I’m a Native American by place of birth on the island now known also as Winnecomac; Native American by adoption; Native American sui generis; and Native American culturally.
I can present some evidence that I’m an indigenous Latinus (or Greater Roman), that I’m also Italian by ethnicity and citizenship, and thus European.
All my ancestors on my father’s and mother’s sides, grandparents and great grandparents, would have been considered Latini by the ancient Romans. Latini were a class of citizens who held the Latin Rights (ius Latii, Latinitas, or ius latinum). The Latin right was an intermediate step in obtaining full-fledged Roman citizenship. In the days of the Republic, those holding the Latin right had most of the liberties of citizens except the right to vote. Later even that changed, and not only they could vote if they found themselves in Rome on election day, but the so-called “greater Latin” right (Latium maius) introduced by emperor Hadrian, made all of the councillors in provincial communities full Roman citizens (Cives Romani).

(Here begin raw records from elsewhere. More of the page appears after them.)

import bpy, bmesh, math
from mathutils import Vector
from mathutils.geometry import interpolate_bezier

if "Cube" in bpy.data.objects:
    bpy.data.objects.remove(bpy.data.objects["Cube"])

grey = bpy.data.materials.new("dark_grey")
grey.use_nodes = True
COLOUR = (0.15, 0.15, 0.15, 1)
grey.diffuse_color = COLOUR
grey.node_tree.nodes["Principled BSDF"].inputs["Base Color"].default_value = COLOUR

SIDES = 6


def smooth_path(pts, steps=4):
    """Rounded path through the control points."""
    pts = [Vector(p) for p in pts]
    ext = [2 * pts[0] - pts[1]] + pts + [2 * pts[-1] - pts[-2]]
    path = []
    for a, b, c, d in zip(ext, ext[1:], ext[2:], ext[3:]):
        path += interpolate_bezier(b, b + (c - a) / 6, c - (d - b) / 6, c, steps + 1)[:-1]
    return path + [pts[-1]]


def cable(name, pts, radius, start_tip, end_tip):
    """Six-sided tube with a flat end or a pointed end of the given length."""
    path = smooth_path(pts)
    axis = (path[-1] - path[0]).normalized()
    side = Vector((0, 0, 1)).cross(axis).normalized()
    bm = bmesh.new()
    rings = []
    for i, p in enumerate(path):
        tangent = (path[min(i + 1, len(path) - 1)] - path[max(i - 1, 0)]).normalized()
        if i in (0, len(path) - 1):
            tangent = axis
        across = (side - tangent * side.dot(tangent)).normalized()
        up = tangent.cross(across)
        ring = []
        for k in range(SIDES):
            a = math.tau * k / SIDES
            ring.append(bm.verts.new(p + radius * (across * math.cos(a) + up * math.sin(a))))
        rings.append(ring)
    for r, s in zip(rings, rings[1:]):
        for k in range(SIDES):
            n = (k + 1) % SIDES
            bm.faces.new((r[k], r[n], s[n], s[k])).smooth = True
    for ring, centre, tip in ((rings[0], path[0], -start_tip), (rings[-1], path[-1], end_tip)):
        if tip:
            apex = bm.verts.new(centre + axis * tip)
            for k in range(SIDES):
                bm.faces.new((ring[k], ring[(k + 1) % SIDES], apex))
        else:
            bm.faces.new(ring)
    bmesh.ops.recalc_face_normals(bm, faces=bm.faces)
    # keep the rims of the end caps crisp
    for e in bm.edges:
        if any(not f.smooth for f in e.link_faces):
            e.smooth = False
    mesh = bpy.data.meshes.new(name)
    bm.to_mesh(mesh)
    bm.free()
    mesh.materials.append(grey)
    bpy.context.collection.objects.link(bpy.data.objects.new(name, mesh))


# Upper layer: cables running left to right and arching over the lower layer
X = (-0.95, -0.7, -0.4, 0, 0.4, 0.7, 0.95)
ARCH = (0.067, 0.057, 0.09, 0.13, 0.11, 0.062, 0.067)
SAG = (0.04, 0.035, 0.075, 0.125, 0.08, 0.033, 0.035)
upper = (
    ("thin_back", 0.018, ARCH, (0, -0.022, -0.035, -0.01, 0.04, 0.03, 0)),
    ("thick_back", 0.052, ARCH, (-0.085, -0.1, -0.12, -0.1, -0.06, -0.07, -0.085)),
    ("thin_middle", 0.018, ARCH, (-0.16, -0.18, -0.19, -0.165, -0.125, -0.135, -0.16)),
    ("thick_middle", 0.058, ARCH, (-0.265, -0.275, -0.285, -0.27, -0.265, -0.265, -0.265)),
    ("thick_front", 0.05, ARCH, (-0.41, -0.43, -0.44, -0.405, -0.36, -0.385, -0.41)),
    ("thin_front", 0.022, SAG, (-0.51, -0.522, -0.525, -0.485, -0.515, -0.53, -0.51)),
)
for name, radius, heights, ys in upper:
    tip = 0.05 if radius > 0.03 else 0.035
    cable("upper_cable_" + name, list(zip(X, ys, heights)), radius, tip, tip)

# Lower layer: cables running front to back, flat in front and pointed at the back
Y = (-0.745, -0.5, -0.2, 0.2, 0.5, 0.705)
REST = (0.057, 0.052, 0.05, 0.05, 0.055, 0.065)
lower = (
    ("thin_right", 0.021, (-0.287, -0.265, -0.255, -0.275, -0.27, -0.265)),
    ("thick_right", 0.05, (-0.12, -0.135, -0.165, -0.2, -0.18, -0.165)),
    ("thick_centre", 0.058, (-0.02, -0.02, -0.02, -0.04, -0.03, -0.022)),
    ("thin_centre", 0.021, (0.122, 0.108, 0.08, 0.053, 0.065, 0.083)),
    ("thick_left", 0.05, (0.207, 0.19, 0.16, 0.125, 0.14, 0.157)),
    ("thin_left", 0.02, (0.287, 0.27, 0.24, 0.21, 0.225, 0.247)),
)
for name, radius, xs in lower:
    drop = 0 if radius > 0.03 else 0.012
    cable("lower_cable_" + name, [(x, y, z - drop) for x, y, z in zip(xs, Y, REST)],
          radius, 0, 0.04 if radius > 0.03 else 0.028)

It is also important to understand that the name Cesidio isn’t really a first or given name as Americans, or even Italians would think, but the name of a Roman gens (plural gentes), which originally was Caesidius, and that is something closer to the name of a clan (think of those proud Irish or Scottish clans), than to the name of a nuclear or even extended family. By the first century, Roman men had 3 names — a praenomen, nomen, and cognomen — and Caesidius, the Latinised version of Cesidio, was a Roman nomen [source], not praenomen.

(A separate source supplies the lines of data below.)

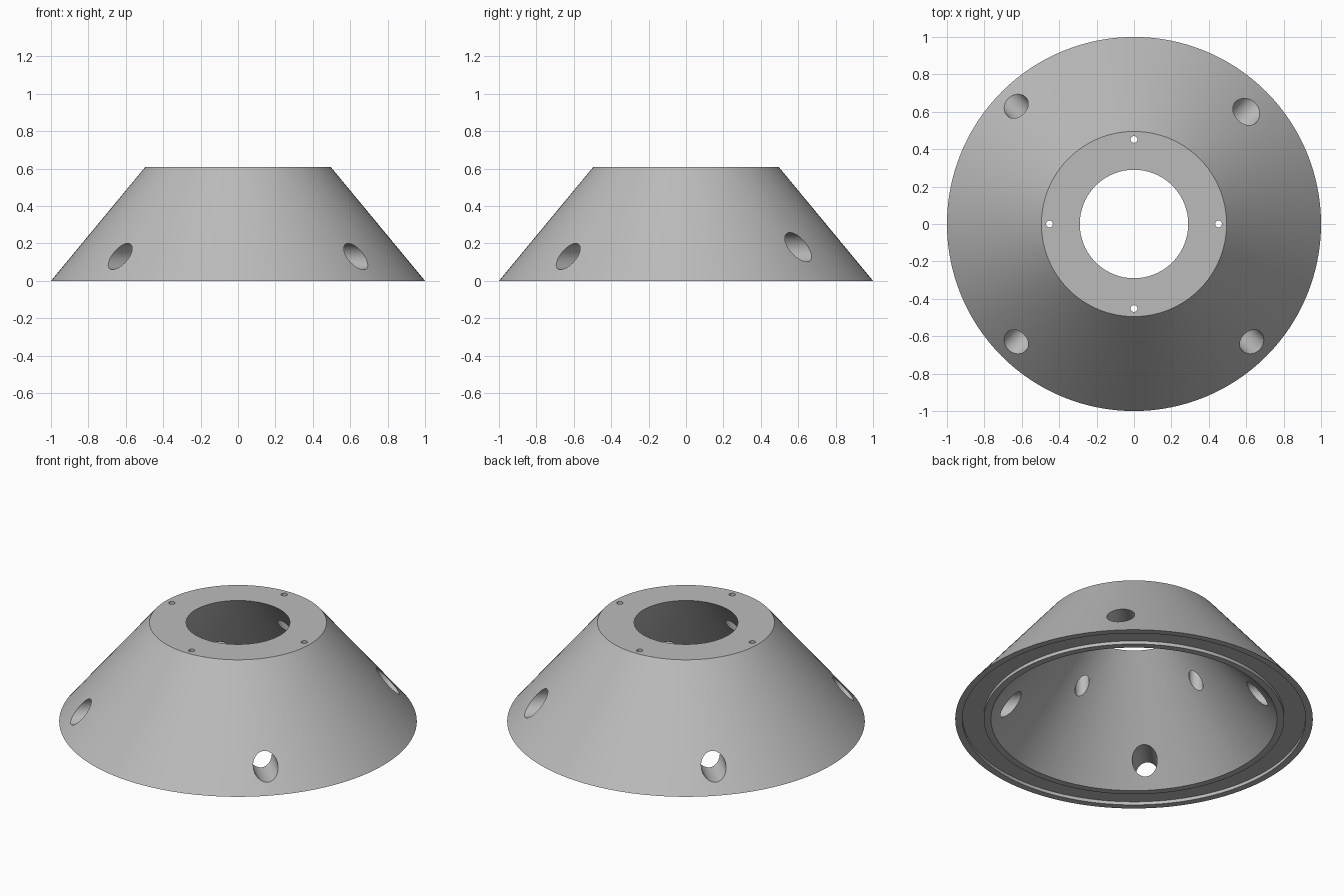
import bpy
import bmesh
import math
from mathutils import Matrix, Vector

cube = bpy.data.objects.get("Cube")
if cube:
    bpy.data.objects.remove(cube, do_unlink=True)

HEIGHT = 0.61
GREY = (0.5, 0.5, 0.5, 1)

material = bpy.data.materials.new("plain grey")
material.use_nodes = True
material.diffuse_color = GREY
material.node_tree.nodes["Principled BSDF"].inputs["Base Color"].default_value = GREY


def lathe(name, profile, segments, closed):
    """Spin a (radius, height) profile round z; open profiles end on the axis."""
    bm = bmesh.new()
    verts = [bm.verts.new((r, 0, z)) for r, z in profile]
    edges = [bm.edges.new(pair) for pair in zip(verts, verts[1:])]
    if closed:
        edges.append(bm.edges.new((verts[-1], verts[0])))
    bmesh.ops.spin(bm, geom=verts + edges, axis=(0, 0, 1), cent=(0, 0, 0),
                   angle=math.tau, steps=segments, use_duplicate=False)
    bmesh.ops.remove_doubles(bm, verts=bm.verts, dist=1e-5)
    bmesh.ops.recalc_face_normals(bm, faces=bm.faces)
    mesh = bpy.data.meshes.new(name)
    bm.to_mesh(mesh)
    bm.free()
    mesh.materials.append(material)
    obj = bpy.data.objects.new(name, mesh)
    bpy.context.collection.objects.link(obj)
    return obj


def rod(name, radius, bottom, top, segments):
    return lathe(name, [(0, bottom), (radius, bottom), (radius, top), (0, top)],
                 segments, False)


# Hollow conical shell with a shallow ring groove in its underside
shell = lathe("conical_base", [
    (0.29, HEIGHT), (0.495, HEIGHT), (1.0, 0), (0.96, 0), (0.96, 0.02),
    (0.84, 0.02), (0.84, 0), (0.80, 0)], 128, True)

cutters = []

# Screw holes through the top ring, widened from below
for i in range(4):
    cutter = lathe("screw_hole_cutter", [
        (0, 0.2), (0.04, 0.2), (0.04, 0.55), (0.018, 0.55), (0.018, 0.7), (0, 0.7)],
        32, False)
    cutter.matrix_world = Matrix.Rotation(i * math.pi / 2, 4, "Z") @ Matrix.Translation((0.452, 0, 0))
    cutters.append(cutter)

# Level radial holes through the side wall; the back left one is larger and higher
for i in range(4):
    radius, z = (0.078, 0.18) if i == 0 else (0.07, 0.13)
    cutter = rod("side_hole_cutter", radius, 0.45, 1.1, 48)
    cutter.matrix_world = (Matrix.Translation((0, 0, z))
                           @ Matrix.Rotation(math.radians(45 + 90 * i), 4, "Z")
                           @ Matrix.Rotation(math.pi / 2, 4, "Y"))
    cutters.append(cutter)

# Cut every hole, then drop the cutters
bpy.context.view_layer.objects.active = shell
for cutter in cutters:
    cutter.hide_render = True
    cut = shell.modifiers.new("hole", "BOOLEAN")
    cut.operation = "DIFFERENCE"
    cut.solver = "EXACT"
    cut.object = cutter
    bpy.ops.object.modifier_apply(modifier=cut.name)
for cutter in cutters:
    bpy.data.objects.remove(cutter, do_unlink=True)

# Smooth curved walls, crisp rims
bpy.ops.object.select_all(action="DESELECT")
shell.select_set(True)
bpy.ops.object.shade_smooth_by_angle(angle=math.radians(30))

So I was born with a nomen (Cesidio) and cognomen (Tallini) on my birth certificate, but I had no actual praenomen, the name only my closest family was supposed to use. Actually, I was given a kind of praenomen from the paternal aunt of my mother, but it is the nuclear family (the father and/or mother) that is supposed to give the domestic name or praenomen, and it should be kept it as private as possible. All these unwritten rules were violated in my case, and even my employers and co-workers ended up using my false praenomen.
Today I have a genuine legal praenomen, nomen, and cognomen, just like ancient Roman men. I actually have a new legal name, but I’ve changed my name outside of the US in April 2006, just to keep my praenomen secret, or at least very, very private. In other words, I actually have a new legal name, but it was deliberately never registered with US authorities. Romans often abbreviated praenomina (plural) in writings, so my name could have been written even back then as my British name, and my British name is B. Cesidio Tallini. That is why the acronym “BCT” today represents me like Coca Cola is represented by its logo.
I hope everyone has understood not only that I’m Native American, in three ways, and that I’m an indigenous Latinus (or Greater Roman), but that I also would not be a fully indigenous Latinus (or Greater Roman) even in name without my British name!
As many of you already know, I’m also a Ummoagian, Antarctican, African, and Asian by place of citizenship by naturalisation, and I hope my soon to be published book entitled Ryamecah Declaration of Indigenous Independence helps the Ryamecah gain recognition and independence from the United States, so the Ryamecah can become a member of the Commonwealth of Nations, and I can become a Commonwealth, and thus a very British citizen (Civis Britannici), as the old-timers would have thought.
So what am I, in essence, since even my new legal name is my own, rather than just my parents’ creation?
I am one of a kind, or as the Romans would have put it, sui generis.
Since 18 February 2013, my transformation is almost complete with a new website and .com domain, which actually uses the words sui generis without all of the vowels: